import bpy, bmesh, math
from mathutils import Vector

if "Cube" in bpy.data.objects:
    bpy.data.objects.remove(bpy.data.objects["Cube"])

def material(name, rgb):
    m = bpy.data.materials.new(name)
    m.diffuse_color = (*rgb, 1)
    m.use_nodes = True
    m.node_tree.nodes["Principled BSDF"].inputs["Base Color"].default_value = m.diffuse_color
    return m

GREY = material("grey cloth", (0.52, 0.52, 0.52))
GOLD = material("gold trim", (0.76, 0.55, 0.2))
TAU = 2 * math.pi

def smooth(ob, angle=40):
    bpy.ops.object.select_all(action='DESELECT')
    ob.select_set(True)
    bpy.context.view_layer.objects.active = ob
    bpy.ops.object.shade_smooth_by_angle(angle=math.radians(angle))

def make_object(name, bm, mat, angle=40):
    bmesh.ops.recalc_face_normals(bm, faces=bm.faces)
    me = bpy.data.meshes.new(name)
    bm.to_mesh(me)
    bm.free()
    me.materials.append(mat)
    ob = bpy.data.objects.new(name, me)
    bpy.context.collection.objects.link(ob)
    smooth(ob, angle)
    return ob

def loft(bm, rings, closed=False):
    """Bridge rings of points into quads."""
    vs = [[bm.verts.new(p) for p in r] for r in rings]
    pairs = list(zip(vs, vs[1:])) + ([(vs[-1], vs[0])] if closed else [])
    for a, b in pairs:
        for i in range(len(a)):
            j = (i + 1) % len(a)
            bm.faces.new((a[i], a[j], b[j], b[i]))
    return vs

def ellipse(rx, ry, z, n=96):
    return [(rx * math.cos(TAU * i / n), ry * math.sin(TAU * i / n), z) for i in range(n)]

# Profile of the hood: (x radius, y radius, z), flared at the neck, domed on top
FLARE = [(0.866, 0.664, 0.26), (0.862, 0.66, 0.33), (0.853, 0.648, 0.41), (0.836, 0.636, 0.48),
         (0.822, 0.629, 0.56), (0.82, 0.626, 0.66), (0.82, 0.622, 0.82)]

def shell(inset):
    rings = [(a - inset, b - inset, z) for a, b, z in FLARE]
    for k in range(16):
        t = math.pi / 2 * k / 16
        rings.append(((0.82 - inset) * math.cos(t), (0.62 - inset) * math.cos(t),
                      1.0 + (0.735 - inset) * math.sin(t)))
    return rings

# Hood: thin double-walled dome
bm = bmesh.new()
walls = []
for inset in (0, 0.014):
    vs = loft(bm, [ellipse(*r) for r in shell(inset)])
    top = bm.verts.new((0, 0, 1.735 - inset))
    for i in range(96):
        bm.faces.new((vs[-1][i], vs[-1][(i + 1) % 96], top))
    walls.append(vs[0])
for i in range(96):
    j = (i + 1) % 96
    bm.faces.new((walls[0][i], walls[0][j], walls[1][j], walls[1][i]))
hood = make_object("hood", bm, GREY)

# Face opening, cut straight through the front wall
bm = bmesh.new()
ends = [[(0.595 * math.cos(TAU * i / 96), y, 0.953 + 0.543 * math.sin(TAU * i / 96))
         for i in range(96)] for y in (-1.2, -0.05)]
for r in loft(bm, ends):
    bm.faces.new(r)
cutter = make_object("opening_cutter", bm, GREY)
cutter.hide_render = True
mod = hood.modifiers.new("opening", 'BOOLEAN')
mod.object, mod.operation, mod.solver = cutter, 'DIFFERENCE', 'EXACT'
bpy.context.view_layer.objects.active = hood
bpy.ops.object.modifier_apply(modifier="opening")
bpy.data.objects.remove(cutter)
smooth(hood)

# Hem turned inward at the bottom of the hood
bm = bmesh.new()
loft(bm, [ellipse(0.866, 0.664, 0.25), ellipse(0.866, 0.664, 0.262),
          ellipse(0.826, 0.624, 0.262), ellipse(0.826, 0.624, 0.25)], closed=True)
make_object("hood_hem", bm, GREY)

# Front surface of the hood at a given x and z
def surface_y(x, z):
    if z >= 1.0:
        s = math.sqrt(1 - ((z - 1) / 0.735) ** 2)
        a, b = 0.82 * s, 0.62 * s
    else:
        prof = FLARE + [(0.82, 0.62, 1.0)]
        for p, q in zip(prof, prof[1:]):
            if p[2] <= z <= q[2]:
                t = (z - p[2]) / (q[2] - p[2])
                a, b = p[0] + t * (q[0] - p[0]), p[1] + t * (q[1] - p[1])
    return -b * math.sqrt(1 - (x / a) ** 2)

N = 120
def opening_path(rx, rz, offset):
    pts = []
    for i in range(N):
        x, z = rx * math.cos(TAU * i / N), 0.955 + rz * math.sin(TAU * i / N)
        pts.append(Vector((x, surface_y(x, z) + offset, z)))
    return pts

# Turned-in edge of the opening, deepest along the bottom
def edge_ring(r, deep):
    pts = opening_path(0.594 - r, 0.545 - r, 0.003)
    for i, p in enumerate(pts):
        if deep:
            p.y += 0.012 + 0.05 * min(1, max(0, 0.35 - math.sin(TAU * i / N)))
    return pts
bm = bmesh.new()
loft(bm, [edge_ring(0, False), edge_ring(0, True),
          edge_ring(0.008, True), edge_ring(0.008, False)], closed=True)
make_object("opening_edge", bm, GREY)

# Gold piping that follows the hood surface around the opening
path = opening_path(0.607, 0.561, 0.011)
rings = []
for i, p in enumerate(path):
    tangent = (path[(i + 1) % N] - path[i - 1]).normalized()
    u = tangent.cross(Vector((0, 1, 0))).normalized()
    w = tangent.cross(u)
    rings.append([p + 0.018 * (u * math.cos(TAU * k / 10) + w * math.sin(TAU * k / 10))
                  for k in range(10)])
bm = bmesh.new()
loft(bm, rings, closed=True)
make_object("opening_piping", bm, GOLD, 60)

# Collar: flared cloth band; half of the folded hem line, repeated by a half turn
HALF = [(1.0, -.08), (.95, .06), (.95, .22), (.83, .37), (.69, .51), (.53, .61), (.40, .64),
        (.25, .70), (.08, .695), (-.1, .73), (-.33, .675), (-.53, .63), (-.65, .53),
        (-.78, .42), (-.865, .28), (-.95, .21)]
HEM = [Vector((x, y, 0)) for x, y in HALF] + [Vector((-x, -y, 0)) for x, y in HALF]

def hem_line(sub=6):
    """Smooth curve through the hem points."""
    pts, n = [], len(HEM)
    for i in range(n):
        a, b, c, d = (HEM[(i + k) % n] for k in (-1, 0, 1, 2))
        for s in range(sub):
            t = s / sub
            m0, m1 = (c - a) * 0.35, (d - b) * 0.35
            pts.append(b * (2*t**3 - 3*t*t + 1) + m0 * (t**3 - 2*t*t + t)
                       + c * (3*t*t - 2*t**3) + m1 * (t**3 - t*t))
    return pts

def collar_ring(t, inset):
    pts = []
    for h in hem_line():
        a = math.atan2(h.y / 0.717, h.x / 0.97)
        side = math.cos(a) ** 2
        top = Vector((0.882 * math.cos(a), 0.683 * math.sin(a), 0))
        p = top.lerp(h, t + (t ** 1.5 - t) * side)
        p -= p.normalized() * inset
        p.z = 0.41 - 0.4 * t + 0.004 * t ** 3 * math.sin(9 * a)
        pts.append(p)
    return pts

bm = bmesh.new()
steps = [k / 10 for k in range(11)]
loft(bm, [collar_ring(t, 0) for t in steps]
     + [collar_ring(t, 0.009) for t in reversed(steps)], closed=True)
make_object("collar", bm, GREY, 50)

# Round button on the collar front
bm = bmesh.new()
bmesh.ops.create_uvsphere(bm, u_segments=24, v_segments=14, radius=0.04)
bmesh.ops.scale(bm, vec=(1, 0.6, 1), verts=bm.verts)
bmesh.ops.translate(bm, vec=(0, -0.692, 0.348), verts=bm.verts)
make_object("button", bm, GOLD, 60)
==========
■ **YOUR OBJECTIVE**: Your task is to restate, word for word, each line from the one that includes "p.z = 0.41 - 0.4" to the end of the records, with both ends included and nothing else.

■ **RESULT OF THE EXERCISE**:
        p.z = 0.41 - 0.4 * t + 0.004 * t ** 3 * math.sin(9 * a)
        pts.append(p)
    return pts

bm = bmesh.new()
steps = [k / 10 for k in range(11)]
loft(bm, [collar_ring(t, 0) for t in steps]
     + [collar_ring(t, 0.009) for t in reversed(steps)], closed=True)
make_object("collar", bm, GREY, 50)

# Round button on the collar front
bm = bmesh.new()
bmesh.ops.create_uvsphere(bm, u_segments=24, v_segments=14, radius=0.04)
bmesh.ops.scale(bm, vec=(1, 0.6, 1), verts=bm.verts)
bmesh.ops.translate(bm, vec=(0, -0.692, 0.348), verts=bm.verts)
make_object("button", bm, GOLD, 60)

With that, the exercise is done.